Assignment: Please reproduce the entries exactly as they appear below, but not the pictures.

Records from a data source:
□ □ □ □

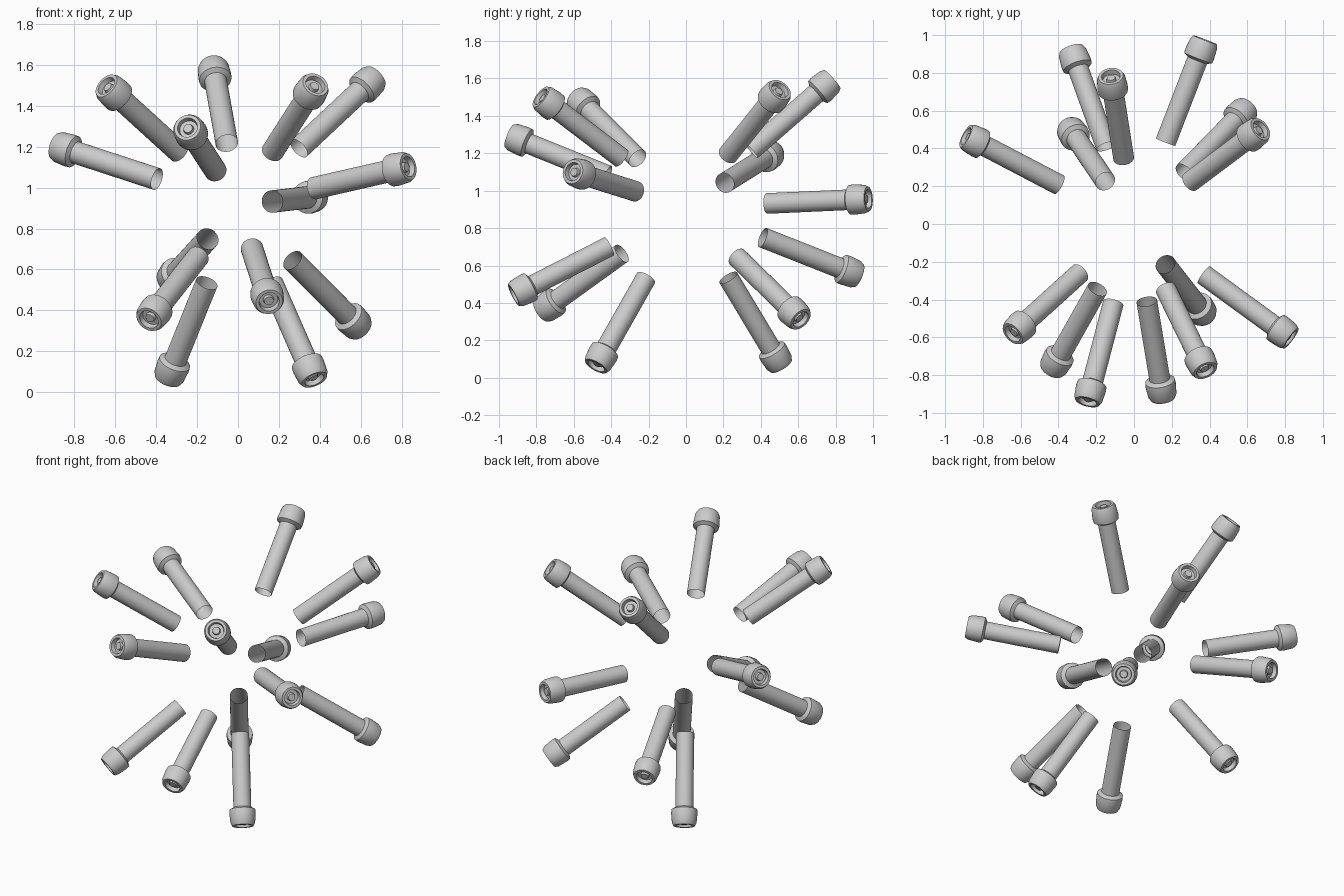
import bpy, bmesh, math
from mathutils import Vector

if "Cube" in bpy.data.objects:
    bpy.data.objects.remove(bpy.data.objects["Cube"])

CENTRE = Vector((0, 0, 0.912))

# Centre of each bolt head; every bolt points away from CENTRE
HEADS = [
    (-0.85, 0.445, 1.19), (-0.32, 0.89, 0.56), (-0.12, 0.765, 1.58),
    (-0.33, 0.49, 0.095), (0.365, 0.945, 0.955), (0.585, 0.60, 0.325),
    (0.66, 0.495, 1.53), (-0.63, -0.57, 1.485), (-0.42, -0.745, 0.375),
    (-0.245, -0.935, 1.29), (0.15, -0.905, 0.45), (0.38, -0.78, 1.505),
    (0.365, -0.47, 0.08), (0.845, -0.615, 1.105),
]

# (radius, distance from CENTRE): open shank, flared head, recess with pin
PROFILE = [
    (0.055, 0.465), (0.055, 0.93), (0.079, 0.943), (0.081, 0.965),
    (0.076, 1.025), (0.066, 1.046), (0.050, 1.046), (0.045, 1.020),
    (0.026, 1.020), (0.022, 1.036), (0.0, 1.036),
]


def make_bolt_mesh(segments=32):
    bm = bmesh.new()
    verts = [bm.verts.new((r, 0, z)) for r, z in PROFILE]
    edges = [bm.edges.new(pair) for pair in zip(verts, verts[1:])]
    bmesh.ops.spin(bm, geom=verts + edges, cent=(0, 0, 0), axis=(0, 0, 1),
                   angle=math.tau, steps=segments, use_duplicate=False)
    bmesh.ops.remove_doubles(bm, verts=bm.verts, dist=1e-5)
    bmesh.ops.recalc_face_normals(bm, faces=bm.faces)
    # outward normals on the shank
    f = max(bm.faces, key=lambda f: f.calc_area())
    c = f.calc_center_median()
    if f.normal.x * c.x + f.normal.y * c.y < 0:
        bmesh.ops.reverse_faces(bm, faces=bm.faces)
    mesh = bpy.data.meshes.new("bolt")
    bm.to_mesh(mesh)
    bm.free()
    return mesh


# Radiating burst of identical bolts
mesh = make_bolt_mesh()
for i, head in enumerate(HEADS):
    bolt = bpy.data.objects.new(f"bolt_{i + 1}", mesh)
    bpy.context.collection.objects.link(bolt)
    bolt.location = CENTRE
    direction = Vector(head) - CENTRE
    bolt.rotation_mode = 'QUATERNION'
    bolt.rotation_quaternion = direction.to_track_quat('Z', 'Y')

# Smooth sides with crisp rims
first = bpy.data.objects["bolt_1"]
bpy.context.view_layer.objects.active = first
first.select_set(True)
bpy.ops.object.shade_smooth_by_angle(angle=math.radians(30))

□ □ □ □

Result:
import bpy, bmesh, math
from mathutils import Vector

if "Cube" in bpy.data.objects:
    bpy.data.objects.remove(bpy.data.objects["Cube"])

CENTRE = Vector((0, 0, 0.912))

# Centre of each bolt head; every bolt points away from CENTRE
HEADS = [
    (-0.85, 0.445, 1.19), (-0.32, 0.89, 0.56), (-0.12, 0.765, 1.58),
    (-0.33, 0.49, 0.095), (0.365, 0.945, 0.955), (0.585, 0.60, 0.325),
    (0.66, 0.495, 1.53), (-0.63, -0.57, 1.485), (-0.42, -0.745, 0.375),
    (-0.245, -0.935, 1.29), (0.15, -0.905, 0.45), (0.38, -0.78, 1.505),
    (0.365, -0.47, 0.08), (0.845, -0.615, 1.105),
]

# (radius, distance from CENTRE): open shank, flared head, recess with pin
PROFILE = [
    (0.055, 0.465), (0.055, 0.93), (0.079, 0.943), (0.081, 0.965),
    (0.076, 1.025), (0.066, 1.046), (0.050, 1.046), (0.045, 1.020),
    (0.026, 1.020), (0.022, 1.036), (0.0, 1.036),
]


def make_bolt_mesh(segments=32):
    bm = bmesh.new()
    verts = [bm.verts.new((r, 0, z)) for r, z in PROFILE]
    edges = [bm.edges.new(pair) for pair in zip(verts, verts[1:])]
    bmesh.ops.spin(bm, geom=verts + edges, cent=(0, 0, 0), axis=(0, 0, 1),
                   angle=math.tau, steps=segments, use_duplicate=False)
    bmesh.ops.remove_doubles(bm, verts=bm.verts, dist=1e-5)
    bmesh.ops.recalc_face_normals(bm, faces=bm.faces)
    # outward normals on the shank
    f = max(bm.faces, key=lambda f: f.calc_area())
    c = f.calc_center_median()
    if f.normal.x * c.x + f.normal.y * c.y < 0:
        bmesh.ops.reverse_faces(bm, faces=bm.faces)
    mesh = bpy.data.meshes.new("bolt")
    bm.to_mesh(mesh)
    bm.free()
    return mesh


# Radiating burst of identical bolts
mesh = make_bolt_mesh()
for i, head in enumerate(HEADS):
    bolt = bpy.data.objects.new(f"bolt_{i + 1}", mesh)
    bpy.context.collection.objects.link(bolt)
    bolt.location = CENTRE
    direction = Vector(head) - CENTRE
    bolt.rotation_mode = 'QUATERNION'
    bolt.rotation_quaternion = direction.to_track_quat('Z', 'Y')

# Smooth sides with crisp rims
first = bpy.data.objects["bolt_1"]
bpy.context.view_layer.objects.active = first
first.select_set(True)
bpy.ops.object.shade_smooth_by_angle(angle=math.radians(30))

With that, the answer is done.